I experience an inner paradox in my relationship with Nature. I have had some of my deepest feelings of awe and wonder in natural settings and am continually reminded of the presence of Goddess in green spaces. At the same time, I am nearly phobic of insects like ticks, easily physically overwhelmed by heat, and triggered by the activities of humans while outside. My desire to seek Goddess in Her Wilds becomes tenuous when I’m not in a balmy, mildly sunny, park-like setting. I feel a sense of hypocrisy and disappointment in myself for not loving every breathe of hiking untrailed pathways, splashing in muddy rivers and falling asleep to the crackle of the campfire. I believe, though, that I am not alone in my discomfort and that there are many people who, for various reasons, would benefit from a deeper relationship with Nature but who are also cautious in their embrace of all She has to offer.

Goddess as Earth is not only gentle and sweet. She has fiery tempers, walls of tears, barren hollows and deep pits of rock and soil. She sweeps away with wind and tumbles down with jolts. I find much resonance in the fact that we cannot choose the weather in any one location in which we find ourselves, just as we cannot dictate our fate on more ethereal plains. Consider also that significant amounts of our money and energy in life are spent protecting ourselves from Her in hovels of concrete and wood and maneuvering ourselves through Her in cages of glass, plastic, metal and rubber. And each time we think we’ve conquered Her as a species, She shapeshifts straight through our boundaries.

In recognizing the moods of Nature, I’m dwelling also on how to meet Her. For instance, I marvel at the gloriously undignified art of camping—living so close to Her possible howls and unexpected dew and creatures. Picnicking on grass with ants visiting our blanket and swimming in murky water where our feet explore depths our eyes cannot penetrate offer a blending of the sublime and the mundane. I yearn for the opaque and muted tones that are only found where tidiness ends.
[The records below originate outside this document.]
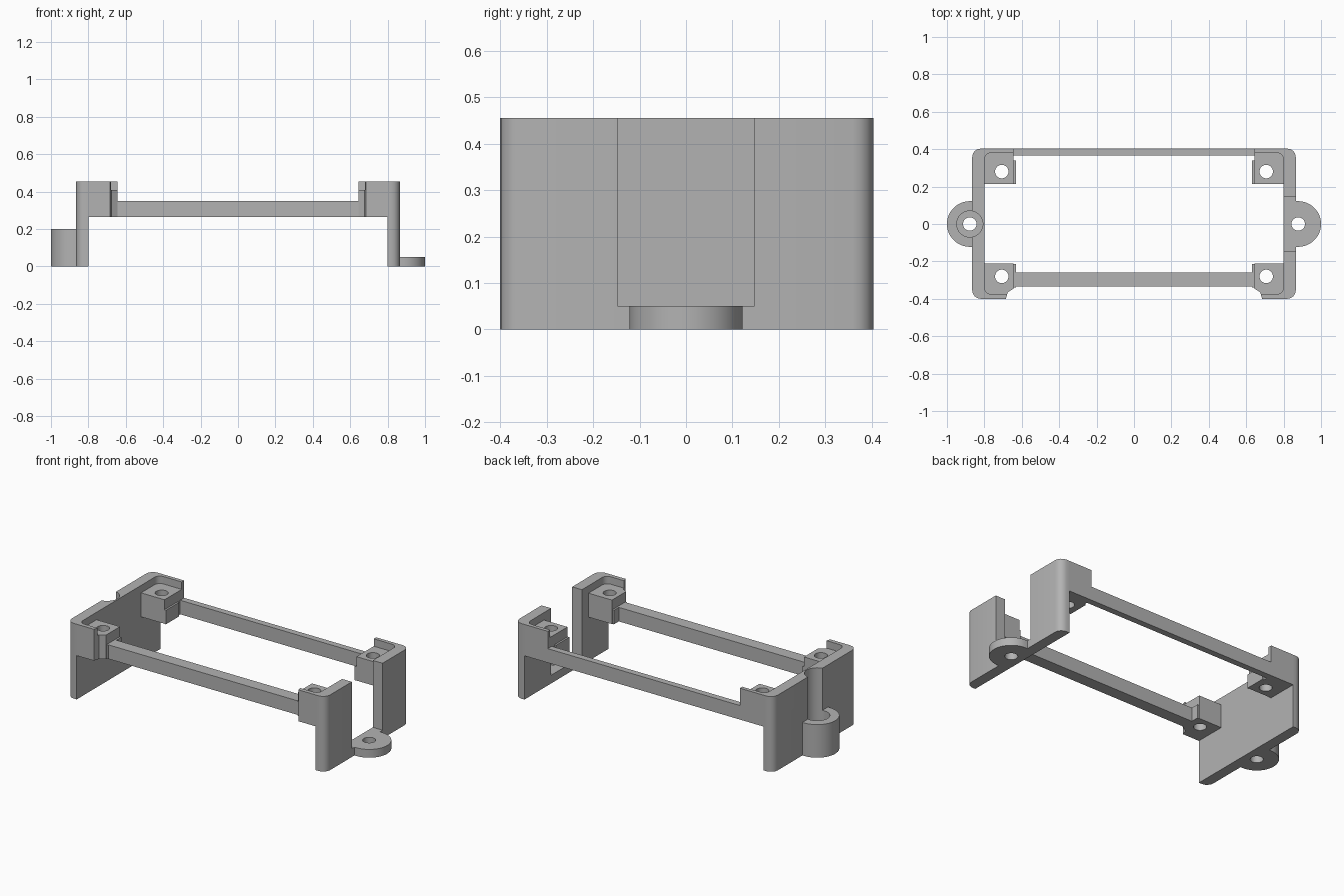
import bpy, bmesh, math

cube = bpy.data.objects.get("Cube")
if cube:
    bpy.data.objects.remove(cube)

# Single grey plastic
grey = bpy.data.materials.new("grey_plastic")
grey.use_nodes = True
grey.diffuse_color = (0.45, 0.45, 0.45, 1)
grey.node_tree.nodes["Principled BSDF"].inputs["Base Color"].default_value = (0.45, 0.45, 0.45, 1)

TOP, SHELF, UNDER, RAIL_TOP = 0.455, 0.41, 0.265, 0.35
OUT, IN, FRONT, BACK = 0.865, 0.80, -0.40, 0.403
HOLE = 0.036


def prism(name, plan, z0, z1, side=1):
    """Extrude a plan outline from z0 to z1, mirrored in x when side is -1."""
    bm = bmesh.new()
    low = bm.faces.new([bm.verts.new((x * side, y, z0)) for x, y in plan])
    grown = bmesh.ops.extrude_face_region(bm, geom=[low])["geom"]
    bmesh.ops.translate(bm, vec=(0, 0, z1 - z0),
                        verts=[v for v in grown if isinstance(v, bmesh.types.BMVert)])
    bmesh.ops.recalc_face_normals(bm, faces=bm.faces)
    mesh = bpy.data.meshes.new(name)
    bm.to_mesh(mesh)
    bm.free()
    obj = bpy.data.objects.new(name, mesh)
    bpy.context.collection.objects.link(obj)
    mesh.materials.append(grey)
    return obj


def arc(cx, cy, r, start, end, steps):
    angles = [math.radians(start + (end - start) * i / steps) for i in range(steps + 1)]
    return [(cx + r * math.cos(a), cy + r * math.sin(a)) for a in angles]


def circle(cx, cy, r):
    return arc(cx, cy, r, 0, 360, 40)[:-1]


def rect(x0, x1, y0, y1):
    return [(x0, y0), (x1, y0), (x1, y1), (x0, y1)]


def activate(obj):
    bpy.ops.object.select_all(action='DESELECT')
    obj.select_set(True)
    bpy.context.view_layer.objects.active = obj


def combine(obj, other, operation):
    """Apply a boolean and discard the second object."""
    mod = obj.modifiers.new("cut", 'BOOLEAN')
    mod.operation, mod.object, mod.solver = operation, other, 'EXACT'
    activate(obj)
    bpy.ops.object.modifier_apply(modifier=mod.name)
    bpy.data.objects.remove(other)


def smooth(obj):
    activate(obj)
    bpy.ops.object.shade_smooth_by_angle(angle=math.radians(30))


EAR_X, EAR_R, R = 0.878, 0.122, 0.045
wall_plan = ([(IN, FRONT)] + arc(OUT - R, FRONT + R, R, -90, 0, 4)
             + arc(OUT - R, BACK - R, R, 0, 90, 4) + [(IN, BACK)])


def ear_plan(half_width):
    return [(IN, -half_width), (OUT, -half_width)] + arc(EAR_X, 0, EAR_R, -90, 90, 24) \
        + [(OUT, half_width), (IN, half_width)]


# End walls with screw ears: one slotted and thin, one tall and counterbored
for side, name in ((1, "left"), (-1, "right")):
    wall = prism(name + "_end_wall", wall_plan, 0, TOP, side)
    if side == 1:
        combine(wall, prism("slot", rect(0.7, 1, -0.147, 0.147), -0.1, 0.6), 'DIFFERENCE')
        combine(wall, prism("tab", rect(IN, OUT, -0.147, 0.147), 0, 0.05), 'UNION')
        combine(wall, prism("ear", ear_plan(EAR_R), 0, 0.05), 'UNION')
    else:
        combine(wall, prism("ear", ear_plan(EAR_R), 0, 0.2, side), 'UNION')
        combine(wall, prism("bore", circle(EAR_X, 0, 0.07), 0.05, 0.6, side), 'DIFFERENCE')
    combine(wall, prism("hole", circle(EAR_X, 0, HOLE), -0.1, 0.3, side), 'DIFFERENCE')
    smooth(wall)

    # Corner screw posts: outline, recess and step for the front and back
    front_plan = [(IN, FRONT), (0.685, FRONT), (0.675, -0.365), (0.643, -0.345),
                  (0.643, -0.21), (IN, -0.21)]
    back_plan = rect(0.643, IN, 0.215, BACK)
    for end, plan, sign, lip in (("front", front_plan, -1, -0.375), ("back", back_plan, 1, 0.38)):
        post = prism(f"{name}_{end}_post", plan, UNDER, TOP, side)
        # Recess with a rounded inside corner leaves a raised lip around the shelf
        r = 0.035
        corner = [(x, sign * y) for x, y in arc(IN - r, abs(lip) - r, r, 0, 90, 5)]
        recess = [(IN, sign * 0.1)] + corner + [(0.5, lip), (0.5, sign * 0.1)]
        combine(post, prism("recess", recess, SHELF, 0.6, side), 'DIFFERENCE')
        combine(post, prism("hole", circle(0.707, sign * 0.28, HOLE), 0.1, 0.6, side), 'DIFFERENCE')
        smooth(post)
        y0, y1 = sorted((sign * 0.213, sign * 0.34))
        prism(f"{name}_{end}_step", rect(0.632, 0.643, y0, y1), UNDER, RAIL_TOP, side)

# Long rails joining the posts
prism("front_rail", rect(-0.643, 0.643, -0.335, -0.26), UNDER, RAIL_TOP)
prism("back_rail", rect(-0.643, 0.643, 0.365, BACK), UNDER, RAIL_TOP)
Where I feel led in this meditation on Nature is to find my edge. Permaculture principles teach us that edges are teeming with life and possibility. Staying inside the fence will no longer suffice for me. At the same time, forcing myself too far outside my natural comfort zone will only overwhelm and further disconnect me from that which I am seeking, which is a deeper relationship with Nature. As I ajar the gate slowly, I want to let the weeds take up a small residence inside the corner of my need for creature comforts.

Specifically, I plan to engage in the following practices:

  • Sit with a thunderstorm and meditate on its rumblings.
  • Find a bug and make it a friend (or at least observe it well).
  • Gather rainwater for my altar.
  • Delight in the mischievousness of Nature—specifically in Her human form—by reimagining at least one behavior that stresses me as the antics of an overgrown ape.

To what extent are you beholden to creature comforts? In what ways would you like to deepen your relationship with Nature? Where are your edges in experiencing Nature, and how can you more fully inhabit them?